A lot of people ask me what the website is about, or if there's some "message" or subtext. I think the biggest thing to take away from One Tiny Hand is that we all consume pictures too quickly and don't give them the time they deserve. Millions of people have looked at, "liked", "reblogged", shared, etc. images from the site without realizing that they've been altered. I think that's fascinating. Incredible things happen in the moment when you realize something isn't what you thought it was, and I hope our website's inspired some of those moments. That said, the pictures are ridiculous and weird and still, a year later, make me laugh super hard…. so I hope people are laughing at the absurdity of it too. It's a silly website on the internet and I hope it's made some folks smile.
There have been a lot of opportunities to commercialize and profit from the website.
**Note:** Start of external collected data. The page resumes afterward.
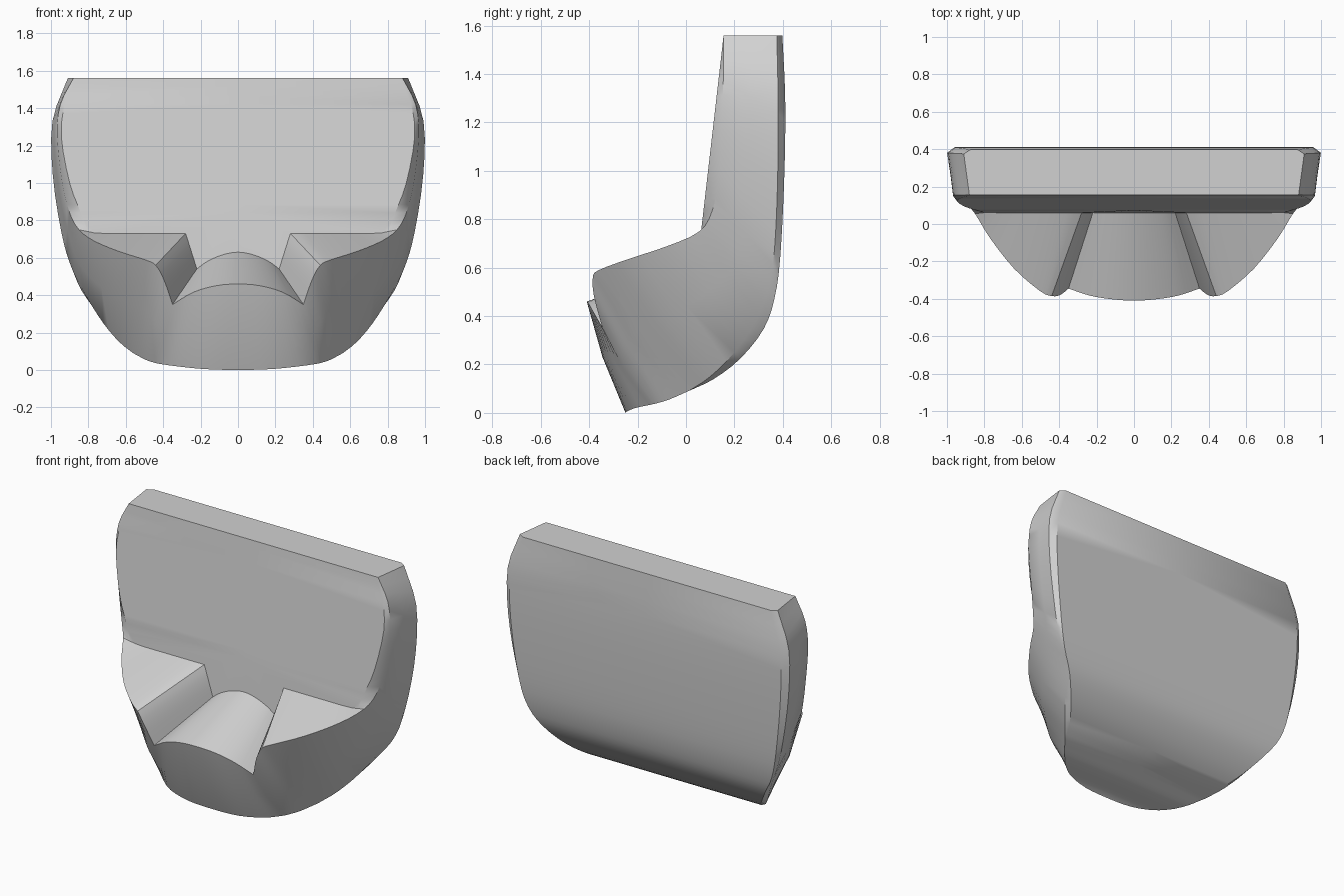
import bpy, bmesh
from mathutils import Vector

if "Cube" in bpy.data.objects:
    bpy.data.objects.remove(bpy.data.objects["Cube"])

STEPS = 3  # subdivisions between stations

# Stations run along the half outline, from the front centre to the top corner.
# Outer lip facing the front
lip = [(0, -.41, .46), (.12, -.402, .45), (.24, -.382, .415), (.35, -.345, .35), (.395, -.38, .48),
       (.44, -.385, .56), (.5, -.36, .59), (.64, -.24, .635), (.77, -.075, .69), (.85, .055, .75),
       (.9, .11, .84), (.94, .14, 1.0), (.967, .15, 1.25), (.95, .155, 1.42), (.88, .155, 1.56)]
# Rim where the side wall meets the back
rim = [(0, -.25, 0), (.18, -.245, .005), (.33, -.21, .02), (.42, -.15, .033), (.45, -.12, .04),
       (.495, -.07, .055), (.56, .01, .09), (.635, .1, .15), (.72, .2, .25), (.815, .3, .4),
       (.895, .35, .56), (.945, .37, .74), (.99, .38, 1.04), (.992, .38, 1.33), (.91, .375, 1.56)]
# Channel arch, shelf crease and upright face edge, as x and z
inner_xz = [(0, .63), (.085, .615), (.165, .58), (.22, .54), (.25, .635), (.28, .73), (.4, .73),
            (.55, .73), (.7, .73), (.8, .735), (.84, .84), (.9, 1.0), (.945, 1.25),
            (.925, 1.42), (.865, 1.56)]
inner = [(x, .06 + max(0, z - .73) * .115, z) for x, z in inner_xz]
# Slightly raised back panel, as y and z from the eighth station on
back_yz = [(.115, .14), (.225, .225), (.32, .345), (.365, .47), (.39, .65), (.407, 1.0),
           (.41, 1.3), (.398, 1.56)]
back = rim[:7] + [(rim[i + 7][0] * .96, y, z) for i, (y, z) in enumerate(back_yz)]
# Gentle bulge halfway down the outer wall
wall = []
for i, (a, b) in enumerate(zip(lip, rim)):
    m = (Vector(a) + Vector(b)) / 2
    wall.append(m + Vector((.02 if 3 < i < 10 else 0, -.015 if i < 9 else 0, 0)))


def spline(points, corners=()):
    """Smooth curve through the points, broken at the given corner stations."""
    pts = [Vector(p) for p in points]
    stops = [0, *corners, len(pts) - 1]
    out = []
    for s, e in zip(stops, stops[1:]):
        seg = pts[s:e + 1]
        first = seg[0] * 2 - seg[1]
        if s == 0:  # level tangent on the mirror plane
            first = Vector((-seg[1].x, seg[1].y, seg[1].z))
        seg = [first, *seg, seg[-1] * 2 - seg[-2]]
        for p0, p1, p2, p3 in zip(seg, seg[1:], seg[2:], seg[3:]):
            for k in range(STEPS):
                t = k / STEPS
                out.append(p1 + (p2 - p0) * (t / 2) + (2 * p0 - 5 * p1 + 4 * p2 - p3) * (t * t / 2)
                           + (3 * p1 - p0 - 3 * p2 + p3) * (t ** 3 / 2))
    return out + [pts[-1]]


lip = spline(lip, (3,))
wall = spline(wall)
rim = spline(rim, (6,))
back = spline(back, (6,))
inner = spline(inner, (3, 5, 9))
top_row = 10 * STEPS


def centre(p):
    return (0, p[1], p[2])


bm = bmesh.new()


def face(*pts):
    unique = []
    for p in pts:
        p = Vector(p)
        if all((p - q).length > 1e-5 for q in unique):
            unique.append(p)
    if len(unique) > 2:
        bm.faces.new([bm.verts.new(p) for p in unique])


# Strips between neighbouring curves
for i in range(len(lip) - 1):
    j = i + 1
    for a, b in ((inner, lip), (lip, wall), (wall, rim), (rim, back)):
        face(a[i], a[j], b[j], b[i])
    face(back[i], back[j], centre(back[j]), centre(back[i]))
    if i >= top_row:
        face(inner[i], inner[j], centre(inner[j]), centre(inner[i]))
# Upright face above the channel, and the flat top
face(*inner[:top_row + 1], centre(inner[top_row]))
face(centre(inner[-1]), inner[-1], lip[-1], wall[-1], rim[-1], back[-1], centre(back[-1]))

# Weld, mirror and orient
bmesh.ops.remove_doubles(bm, verts=bm.verts, dist=1e-4)
bmesh.ops.mirror(bm, geom=bm.verts[:] + bm.edges[:] + bm.faces[:], axis='X', merge_dist=1e-4)
bmesh.ops.remove_doubles(bm, verts=bm.verts, dist=1e-4)
bmesh.ops.recalc_face_normals(bm, faces=bm.faces)

mesh = bpy.data.meshes.new("shell_body")
bm.to_mesh(mesh)
bm.free()
body = bpy.data.objects.new("shell_body", mesh)
bpy.context.collection.objects.link(body)

grey = bpy.data.materials.new("light_grey")
grey.diffuse_color = (.64, .64, .64, 1)
grey.use_nodes = True
grey.node_tree.nodes["Principled BSDF"].inputs["Base Color"].default_value = grey.diffuse_color
mesh.materials.append(grey)

bpy.context.view_layer.objects.active = body
body.select_set(True)
bpy.ops.object.shade_smooth_by_angle(angle=.6)
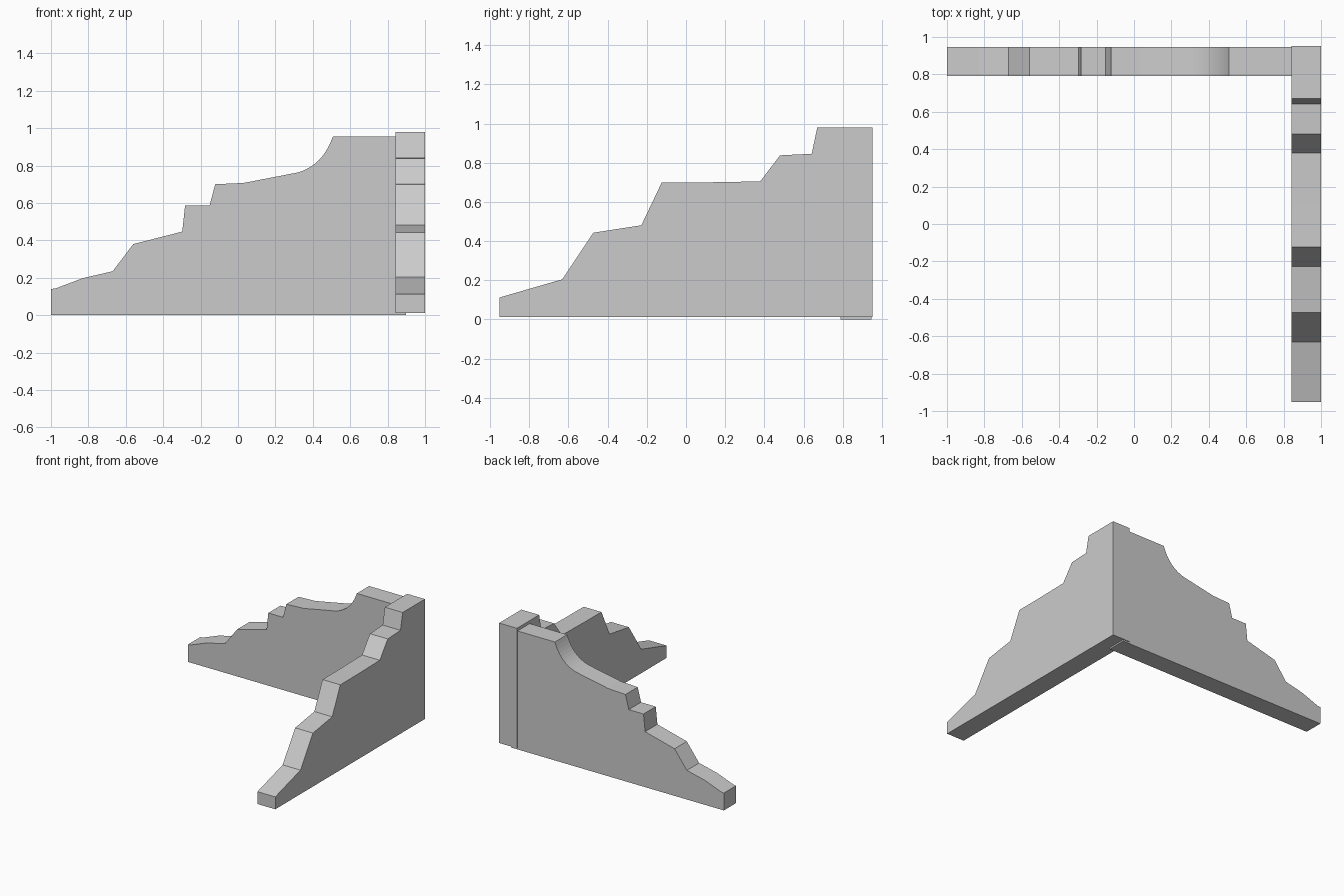
import bpy, bmesh
from mathutils import Vector

if "Cube" in bpy.data.objects:
    bpy.data.objects.remove(bpy.data.objects["Cube"])


def wall(name, outline, to_point, thickness):
    """Extrude a stepped outline into a wall of the given thickness vector."""
    bm = bmesh.new()
    face = bm.faces.new([bm.verts.new(to_point(a, z)) for a, z in outline])
    ext = bmesh.ops.extrude_face_region(bm, geom=[face])
    verts = [g for g in ext["geom"] if isinstance(g, bmesh.types.BMVert)]
    bmesh.ops.translate(bm, verts=verts, vec=Vector(thickness))
    bmesh.ops.recalc_face_normals(bm, faces=bm.faces)
    mesh = bpy.data.meshes.new(name)
    bm.to_mesh(mesh)
    bm.free()
    obj = bpy.data.objects.new(name, mesh)
    bpy.context.collection.objects.link(obj)
    return obj


# Concave sweep on the back wall, as a Bezier arc
p0, p1, p2, p3 = (Vector(p) for p in
                  ((0.32, 0.763), (0.41, 0.79), (0.47, 0.85), (0.507, 0.955)))
N = 10
sweep = []
for i in range(N + 1):
    t = i / N
    s = 1 - t
    sweep.append(tuple(p0 * s**3 + p1 * 3 * s * s * t + p2 * 3 * s * t * t + p3 * t**3))

# Back wall: broken top edge climbing toward the corner
back_outline = [(-1, 0), (-1, 0.14), (-0.975, 0.143), (-0.83, 0.198),
                (-0.67, 0.235), (-0.56, 0.38), (-0.298, 0.447),
                (-0.283, 0.586), (-0.152, 0.586), (-0.122, 0.70),
                (0.03, 0.707)] + sweep + [(0.897, 0.955), (0.897, 0)]
wall("back_wall", back_outline, lambda x, z: (x, 0.79, z), (0, 0.156, 0))

# Side wall: slightly taller and longer, covering the corner
side_outline = [(-0.953, 0.012), (-0.953, 0.112), (-0.632, 0.205),
                (-0.473, 0.443), (-0.228, 0.481), (-0.124, 0.699),
                (0.1, 0.70), (0.379, 0.705), (0.48, 0.838),
                (0.642, 0.846), (0.67, 0.979), (0.953, 0.979), (0.953, 0.012)]
wall("side_wall", side_outline, lambda y, z: (0.841, y, z), (0.159, 0, 0))
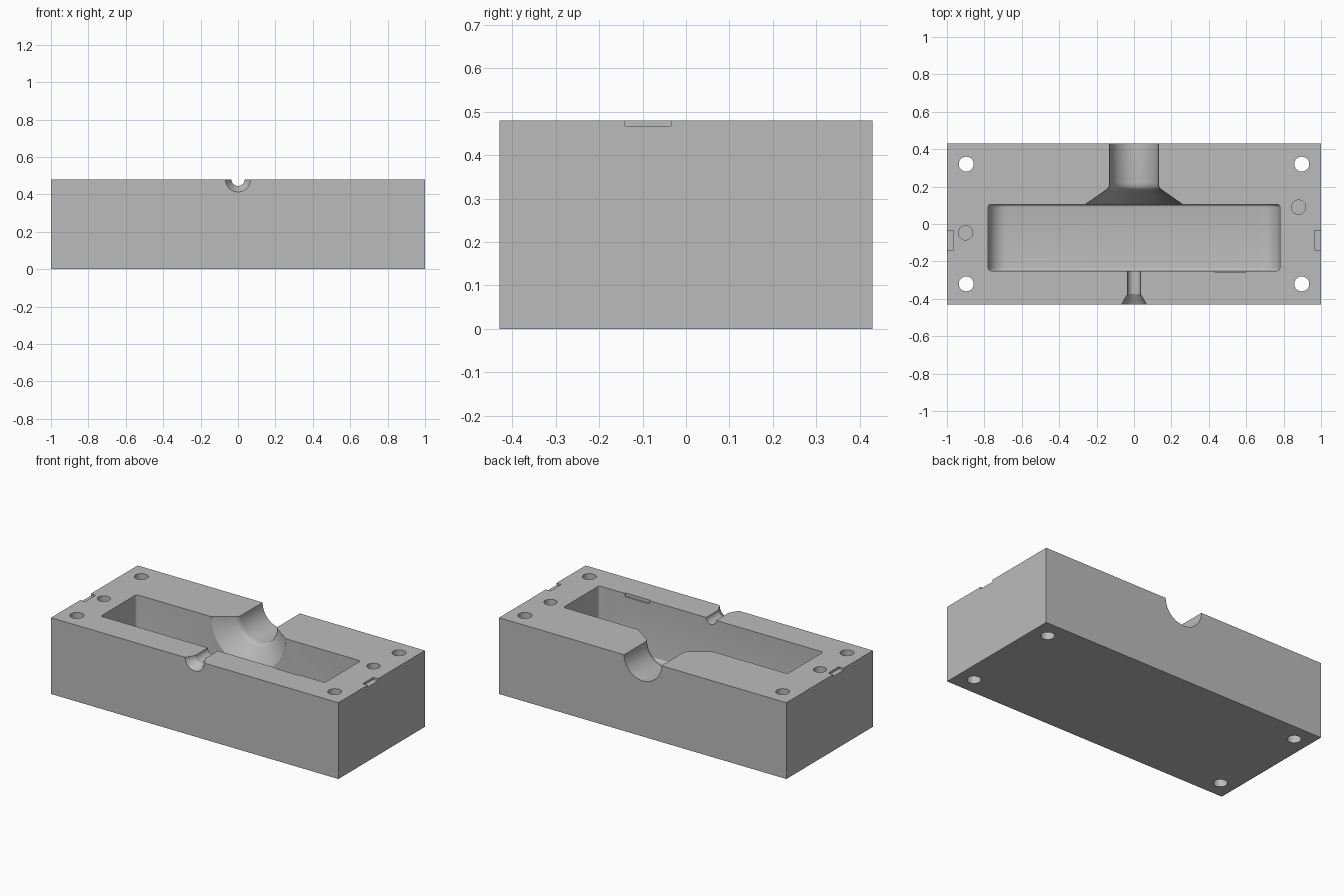
import bpy, bmesh, math
from mathutils import Matrix

TOP = 0.48
HALF_Y = 0.43

cube = bpy.data.objects.get("Cube")
if cube:
    bpy.data.objects.remove(cube, do_unlink=True)

grey = bpy.data.materials.new("mould_grey")
grey.use_nodes = True
colour = (0.5, 0.5, 0.5, 1)
grey.diffuse_color = colour
grey.node_tree.nodes["Principled BSDF"].inputs["Base Color"].default_value = colour


def finish(bm, name):
    bmesh.ops.recalc_face_normals(bm, faces=bm.faces)
    mesh = bpy.data.meshes.new(name)
    bm.to_mesh(mesh)
    bm.free()
    obj = bpy.data.objects.new(name, mesh)
    bpy.context.collection.objects.link(obj)
    mesh.materials.append(grey)
    return obj


def box_mesh(low, high):
    bm = bmesh.new()
    size = [b - a for a, b in zip(low, high)]
    mid = [(a + b) / 2 for a, b in zip(low, high)]
    bmesh.ops.create_cube(bm, size=1, matrix=Matrix.Translation(mid) @ Matrix.Diagonal((*size, 1)))
    return bm


def box(name, low, high):
    return finish(box_mesh(low, high), name)


def pin(name, x, y, radius, bottom, top):
    bm = bmesh.new()
    bmesh.ops.create_cone(bm, cap_ends=True, segments=32, radius1=radius, radius2=radius,
                          depth=top - bottom, matrix=Matrix.Translation((x, y, (bottom + top) / 2)))
    return finish(bm, name)


def lathe(name, profile, segments=64):
    """Revolve (y, radius) points about the line along y at the top face."""
    bm = bmesh.new()
    rings = []
    for y, r in profile:
        angles = [math.tau * (i + 0.5) / segments for i in range(segments)]
        rings.append([bm.verts.new((r * math.cos(a), y, TOP + r * math.sin(a))) for a in angles])
    for a, b in zip(rings, rings[1:]):
        for i in range(segments):
            j = (i + 1) % segments
            bm.faces.new((a[i], a[j], b[j], b[i]))
    bm.faces.new(rings[0])
    bm.faces.new(rings[-1])
    return finish(bm, name)


def body_cavity():
    depth = 0.36
    bm = box_mesh((-0.78, -0.25, TOP - depth), (0.78, 0.105, TOP + depth))
    # Large rounding on the long corners, small rounding round both flat ends
    along = [e for e in bm.edges if abs(e.verts[0].co.y - e.verts[1].co.y) > 0.1]
    bmesh.ops.bevel(bm, geom=along, offset=0.1, segments=10, profile=0.5, affect='EDGES')
    rims = [e for e in bm.edges if abs(e.verts[0].co.y - e.verts[1].co.y) < 0.001]
    bmesh.ops.bevel(bm, geom=rims, offset=0.015, segments=4, profile=0.5, affect='EDGES')
    return finish(bm, "body_cavity")


block = box("mould_block", (-1, -HALF_Y, 0), (1, HALF_Y, TOP))

# Moulded hollow, neck with sloping shoulder, and flared pouring channel
cutters = [
    body_cavity(),
    lathe("neck_cavity", [(0.0, 0.26), (0.105, 0.26), (0.183, 0.148), (0.192, 0.138),
                          (0.205, 0.132), (0.22, 0.13), (0.5, 0.13)]),
    lathe("pouring_channel", [(-0.5, 0.108), (-0.375, 0.035), (-0.2, 0.035)], 40),
    box("rim_nick", (0.43, -0.257, TOP - 0.02), (0.6, -0.22, TOP + 0.1)),
]

# Bolt holes through the corners, and pry slots at both ends
for side in (-1, 1):
    for end in (-1, 1):
        cutters.append(pin("bolt_hole", side * 0.897, end * 0.32, 0.04, -0.1, TOP + 0.1))
    inner, outer = sorted((side * 0.966, side * 1.1))
    cutters.append(box("pry_slot", (inner, -0.14, TOP - 0.013), (outer, -0.035, TOP + 0.1)))

# Blind holes for the locating pins
for x, y in ((-0.9, -0.047), (0.88, 0.09)):
    cutters.append(pin("locating_hole", x, y, 0.038, TOP - 0.1, TOP + 0.1))

bpy.context.view_layer.objects.active = block
for cutter in cutters:
    cutter.hide_render = True
    cut = block.modifiers.new("cut", 'BOOLEAN')
    cut.operation = 'DIFFERENCE'
    cut.solver = 'EXACT'
    cut.object = cutter
    bpy.ops.object.modifier_apply(modifier=cut.name)
    bpy.data.objects.remove(cutter, do_unlink=True)

bpy.ops.object.select_all(action='DESELECT')
block.select_set(True)
bpy.ops.object.shade_smooth_by_angle(angle=math.radians(30))
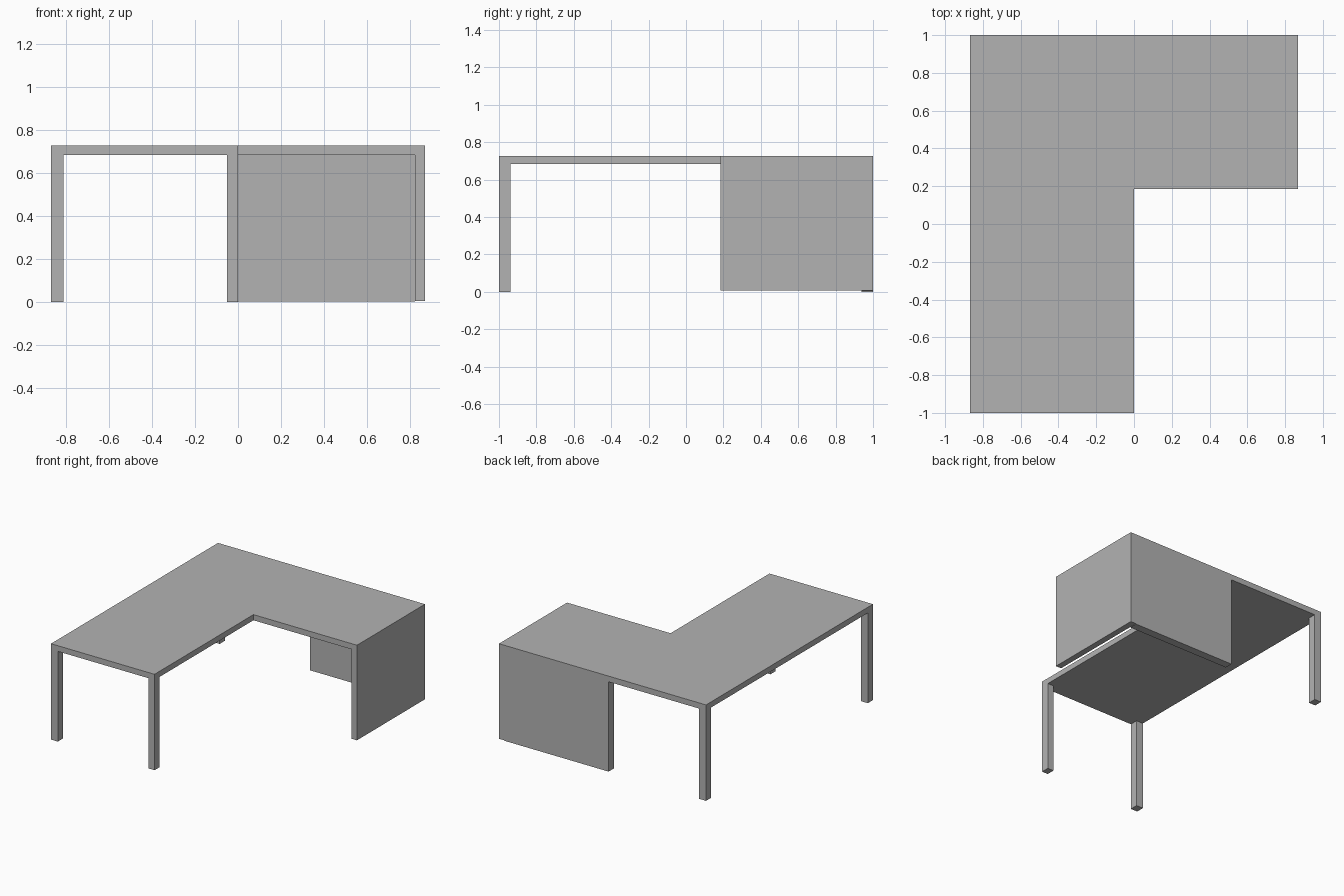
import bpy
import bmesh

cube = bpy.data.objects.get("Cube")
if cube:
    bpy.data.objects.remove(cube, do_unlink=True)

# Overall dimensions
X, Y = 0.868, 1.0
TOP, UNDER = 0.727, 0.684
NOTCH_Y = 0.185
LEG_Y = 0.062

grey = bpy.data.materials.new("matte grey")
grey.use_nodes = True
colour = (0.45, 0.45, 0.45, 1)
grey.diffuse_color = colour
grey.node_tree.nodes["Principled BSDF"].inputs["Base Color"].default_value = colour


def prism(name, outline, z0, z1):
    """Extrude a flat outline upwards from z0 to z1."""
    bm = bmesh.new()
    base = bm.faces.new([bm.verts.new((x, y, z0)) for x, y in outline])
    raised = bmesh.ops.extrude_face_region(bm, geom=[base], use_keep_orig=True)["geom"]
    for v in raised:
        if isinstance(v, bmesh.types.BMVert):
            v.co.z = z1
    bmesh.ops.recalc_face_normals(bm, faces=bm.faces)
    mesh = bpy.data.meshes.new(name)
    bm.to_mesh(mesh)
    bm.free()
    mesh.materials.append(grey)
    obj = bpy.data.objects.new(name, mesh)
    bpy.context.collection.objects.link(obj)
    return obj


def box(name, x0, x1, y0, y1, z0, z1):
    return prism(name, [(x0, y0), (x1, y0), (x1, y1), (x0, y1)], z0, z1)


# L-shaped desktop
prism("desktop", [(-X, -Y), (0, -Y), (0, NOTCH_Y), (X, NOTCH_Y), (X, Y), (-X, Y)],
      UNDER, TOP)

# Square legs: two at the front, one at the back corner
box("front_right_leg", -X, -X + 0.057, -Y, -Y + LEG_Y, 0, UNDER)
box("front_left_leg", -0.051, 0, -Y, -Y + LEG_Y, 0, UNDER)
box("back_right_leg", -X, -X + 0.057, Y - LEG_Y, Y, 0, UNDER)

# Panels closing the short wing
SIDE_X = X - 0.047
box("side_panel", SIDE_X, X, NOTCH_Y, Y, 0.006, UNDER)
box("back_panel", -0.051, SIDE_X, Y - LEG_Y, Y, 0.003, UNDER)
Ultimately, I think keeping things fun, simple and keeping money out of the equation is the way to go. It may seem strange to think about it this way, but the website's a labor of love for me. I like knowing that people get to work, dreading their day, and have something to look at that may make their day just a bit better. That means far more to me than anything else.
Clearly, Zach has a range of sensitivities and proclivities that are somewhat exceptional, combined with a sense of humor that is something else. How has he resolved his work life and creative life? He has become a digital retoucher. This gets him working on projects that are challenging, allows him to refine and improve his technical abilities (which have always been amazing) as new jobs come up, pay the bills and interact with top commercial, editorial, professional firms, designers and art directors.
These below are not shot by Zach but worked on by him to retouch and complete imagery for clients:
I have always loved seeing where students of mine ended up. How they worked their way through a myriad of choices and life's barriers to get to a place that gave them a living and a sense of making a contribution in our world. This didn't always work out and was fraught with obstacles but I was often surprised at how often it did.
In concluding this post I want to thank Zach for his participation in all parts of the profile. Over the years I have learned a great deal from him. I look forward to keeping up with where he goes, what he finds himself curious about, what he finds himself thinking about and looking at. I also look forward to trying to keep up.
Zach Vitale can be reached through his site: http://www.zachvitale.com.